* Action item
When you reach the line containing "quarter = [Vector(c)" in the records below, start copying exactly, and stop once you have copied the line containing "(0.3, 0.6)], cap_start=True).data.flip_normals()".

* Material for this exercise
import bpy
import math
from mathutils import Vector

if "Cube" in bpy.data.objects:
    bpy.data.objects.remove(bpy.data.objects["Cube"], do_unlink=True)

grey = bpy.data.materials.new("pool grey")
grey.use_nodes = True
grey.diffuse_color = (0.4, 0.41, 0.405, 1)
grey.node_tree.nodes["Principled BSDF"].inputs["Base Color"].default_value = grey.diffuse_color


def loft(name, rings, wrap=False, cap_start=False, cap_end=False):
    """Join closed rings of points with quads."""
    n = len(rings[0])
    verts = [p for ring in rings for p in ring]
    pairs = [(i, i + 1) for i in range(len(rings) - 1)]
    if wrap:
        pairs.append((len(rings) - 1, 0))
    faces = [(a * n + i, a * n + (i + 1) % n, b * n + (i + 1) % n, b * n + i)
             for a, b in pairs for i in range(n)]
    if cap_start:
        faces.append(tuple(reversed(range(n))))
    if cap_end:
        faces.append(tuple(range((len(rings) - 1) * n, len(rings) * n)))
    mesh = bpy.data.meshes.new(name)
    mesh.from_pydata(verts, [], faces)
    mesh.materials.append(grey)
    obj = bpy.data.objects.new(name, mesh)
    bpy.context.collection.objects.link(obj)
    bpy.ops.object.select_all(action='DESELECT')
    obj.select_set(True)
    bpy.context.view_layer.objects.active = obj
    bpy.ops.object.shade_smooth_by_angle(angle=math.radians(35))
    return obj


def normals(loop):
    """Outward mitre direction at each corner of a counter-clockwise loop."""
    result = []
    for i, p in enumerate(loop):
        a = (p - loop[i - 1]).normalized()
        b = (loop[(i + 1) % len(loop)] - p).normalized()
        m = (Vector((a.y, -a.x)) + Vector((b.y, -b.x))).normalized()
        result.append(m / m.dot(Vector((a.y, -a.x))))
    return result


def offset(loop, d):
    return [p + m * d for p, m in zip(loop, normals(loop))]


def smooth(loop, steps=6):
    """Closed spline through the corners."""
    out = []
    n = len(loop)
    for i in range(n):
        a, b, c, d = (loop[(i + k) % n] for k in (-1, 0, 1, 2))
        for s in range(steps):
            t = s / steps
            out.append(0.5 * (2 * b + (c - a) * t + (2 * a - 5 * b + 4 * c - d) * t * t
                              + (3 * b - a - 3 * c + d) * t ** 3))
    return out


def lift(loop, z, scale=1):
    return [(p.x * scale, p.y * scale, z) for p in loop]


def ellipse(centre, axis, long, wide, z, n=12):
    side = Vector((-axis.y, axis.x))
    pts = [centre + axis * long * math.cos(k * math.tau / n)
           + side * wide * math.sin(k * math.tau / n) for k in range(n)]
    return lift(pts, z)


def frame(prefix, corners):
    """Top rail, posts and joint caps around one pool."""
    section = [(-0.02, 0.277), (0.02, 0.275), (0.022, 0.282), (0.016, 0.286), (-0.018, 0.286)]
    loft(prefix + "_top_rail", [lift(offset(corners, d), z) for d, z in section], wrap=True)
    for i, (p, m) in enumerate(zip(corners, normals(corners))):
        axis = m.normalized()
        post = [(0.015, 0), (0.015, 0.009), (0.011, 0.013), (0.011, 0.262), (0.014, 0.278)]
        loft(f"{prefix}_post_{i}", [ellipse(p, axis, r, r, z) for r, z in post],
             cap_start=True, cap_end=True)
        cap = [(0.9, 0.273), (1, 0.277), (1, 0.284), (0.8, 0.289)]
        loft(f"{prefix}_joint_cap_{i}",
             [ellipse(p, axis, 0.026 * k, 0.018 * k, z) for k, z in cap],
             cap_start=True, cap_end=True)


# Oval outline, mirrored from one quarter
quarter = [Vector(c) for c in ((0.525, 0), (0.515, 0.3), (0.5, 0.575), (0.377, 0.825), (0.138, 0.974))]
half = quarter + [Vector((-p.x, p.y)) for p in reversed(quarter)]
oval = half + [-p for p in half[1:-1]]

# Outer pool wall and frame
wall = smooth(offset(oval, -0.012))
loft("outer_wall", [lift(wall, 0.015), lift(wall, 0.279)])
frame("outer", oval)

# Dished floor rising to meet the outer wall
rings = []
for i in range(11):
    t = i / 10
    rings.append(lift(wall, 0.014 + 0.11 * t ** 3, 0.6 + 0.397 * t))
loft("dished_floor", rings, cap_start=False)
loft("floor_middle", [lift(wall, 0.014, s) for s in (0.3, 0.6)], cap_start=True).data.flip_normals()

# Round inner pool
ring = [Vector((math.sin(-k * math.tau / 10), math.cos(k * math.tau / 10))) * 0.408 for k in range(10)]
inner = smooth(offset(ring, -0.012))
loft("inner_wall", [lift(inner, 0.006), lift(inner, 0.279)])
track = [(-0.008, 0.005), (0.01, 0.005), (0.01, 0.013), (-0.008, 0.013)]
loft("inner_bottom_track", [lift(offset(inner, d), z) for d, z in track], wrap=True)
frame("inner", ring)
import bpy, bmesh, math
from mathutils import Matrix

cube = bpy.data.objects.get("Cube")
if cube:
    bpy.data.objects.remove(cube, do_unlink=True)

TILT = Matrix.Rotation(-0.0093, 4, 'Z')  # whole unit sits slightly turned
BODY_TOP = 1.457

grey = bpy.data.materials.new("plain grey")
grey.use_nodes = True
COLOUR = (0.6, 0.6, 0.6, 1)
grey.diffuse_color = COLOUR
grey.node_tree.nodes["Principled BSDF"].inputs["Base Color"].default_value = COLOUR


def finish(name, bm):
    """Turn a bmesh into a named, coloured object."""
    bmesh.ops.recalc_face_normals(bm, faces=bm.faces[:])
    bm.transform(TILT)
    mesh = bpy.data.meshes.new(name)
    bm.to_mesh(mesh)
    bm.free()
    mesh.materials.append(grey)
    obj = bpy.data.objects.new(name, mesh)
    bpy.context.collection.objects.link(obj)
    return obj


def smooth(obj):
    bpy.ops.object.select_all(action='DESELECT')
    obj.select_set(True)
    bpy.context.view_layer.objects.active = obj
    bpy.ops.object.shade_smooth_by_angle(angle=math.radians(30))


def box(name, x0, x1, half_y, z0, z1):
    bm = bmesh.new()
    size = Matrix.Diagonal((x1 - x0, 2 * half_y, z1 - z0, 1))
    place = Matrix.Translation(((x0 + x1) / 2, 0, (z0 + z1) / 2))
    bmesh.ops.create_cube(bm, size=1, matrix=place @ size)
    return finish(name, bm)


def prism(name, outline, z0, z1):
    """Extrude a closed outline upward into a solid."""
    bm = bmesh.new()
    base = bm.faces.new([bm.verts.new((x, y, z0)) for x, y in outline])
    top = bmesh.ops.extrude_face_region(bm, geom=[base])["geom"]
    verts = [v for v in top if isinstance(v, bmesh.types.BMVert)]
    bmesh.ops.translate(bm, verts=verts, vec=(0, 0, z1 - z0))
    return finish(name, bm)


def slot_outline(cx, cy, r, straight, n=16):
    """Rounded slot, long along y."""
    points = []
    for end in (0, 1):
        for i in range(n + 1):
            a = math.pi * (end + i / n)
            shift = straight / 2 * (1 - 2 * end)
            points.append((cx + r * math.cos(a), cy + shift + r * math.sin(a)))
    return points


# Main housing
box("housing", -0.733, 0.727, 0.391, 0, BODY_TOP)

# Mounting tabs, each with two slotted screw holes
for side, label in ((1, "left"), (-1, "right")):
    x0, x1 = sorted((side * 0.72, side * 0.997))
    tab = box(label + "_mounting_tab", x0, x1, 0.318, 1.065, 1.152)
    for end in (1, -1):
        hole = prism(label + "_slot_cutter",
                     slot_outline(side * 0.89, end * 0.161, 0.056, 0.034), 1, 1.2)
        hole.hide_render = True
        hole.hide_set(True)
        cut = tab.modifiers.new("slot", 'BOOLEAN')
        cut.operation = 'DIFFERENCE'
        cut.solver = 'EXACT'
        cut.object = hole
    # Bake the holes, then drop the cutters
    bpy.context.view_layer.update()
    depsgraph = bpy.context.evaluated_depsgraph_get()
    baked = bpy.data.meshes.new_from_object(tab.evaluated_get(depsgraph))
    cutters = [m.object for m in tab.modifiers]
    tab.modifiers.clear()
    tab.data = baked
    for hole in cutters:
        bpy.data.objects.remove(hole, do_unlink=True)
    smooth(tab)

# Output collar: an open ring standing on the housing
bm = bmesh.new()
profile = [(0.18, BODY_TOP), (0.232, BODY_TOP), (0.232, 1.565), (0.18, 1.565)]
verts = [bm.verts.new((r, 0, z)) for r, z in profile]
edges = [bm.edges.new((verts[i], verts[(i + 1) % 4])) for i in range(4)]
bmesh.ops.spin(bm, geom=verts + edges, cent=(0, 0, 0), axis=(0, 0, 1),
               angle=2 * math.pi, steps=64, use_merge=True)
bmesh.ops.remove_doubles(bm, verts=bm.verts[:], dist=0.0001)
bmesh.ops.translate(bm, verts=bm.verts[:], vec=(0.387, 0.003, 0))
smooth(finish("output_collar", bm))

* Finished task
quarter = [Vector(c) for c in ((0.525, 0), (0.515, 0.3), (0.5, 0.575), (0.377, 0.825), (0.138, 0.974))]
half = quarter + [Vector((-p.x, p.y)) for p in reversed(quarter)]
oval = half + [-p for p in half[1:-1]]

# Outer pool wall and frame
wall = smooth(offset(oval, -0.012))
loft("outer_wall", [lift(wall, 0.015), lift(wall, 0.279)])
frame("outer", oval)

# Dished floor rising to meet the outer wall
rings = []
for i in range(11):
    t = i / 10
    rings.append(lift(wall, 0.014 + 0.11 * t ** 3, 0.6 + 0.397 * t))
loft("dished_floor", rings, cap_start=False)
loft("floor_middle", [lift(wall, 0.014, s) for s in (0.3, 0.6)], cap_start=True).data.flip_normals()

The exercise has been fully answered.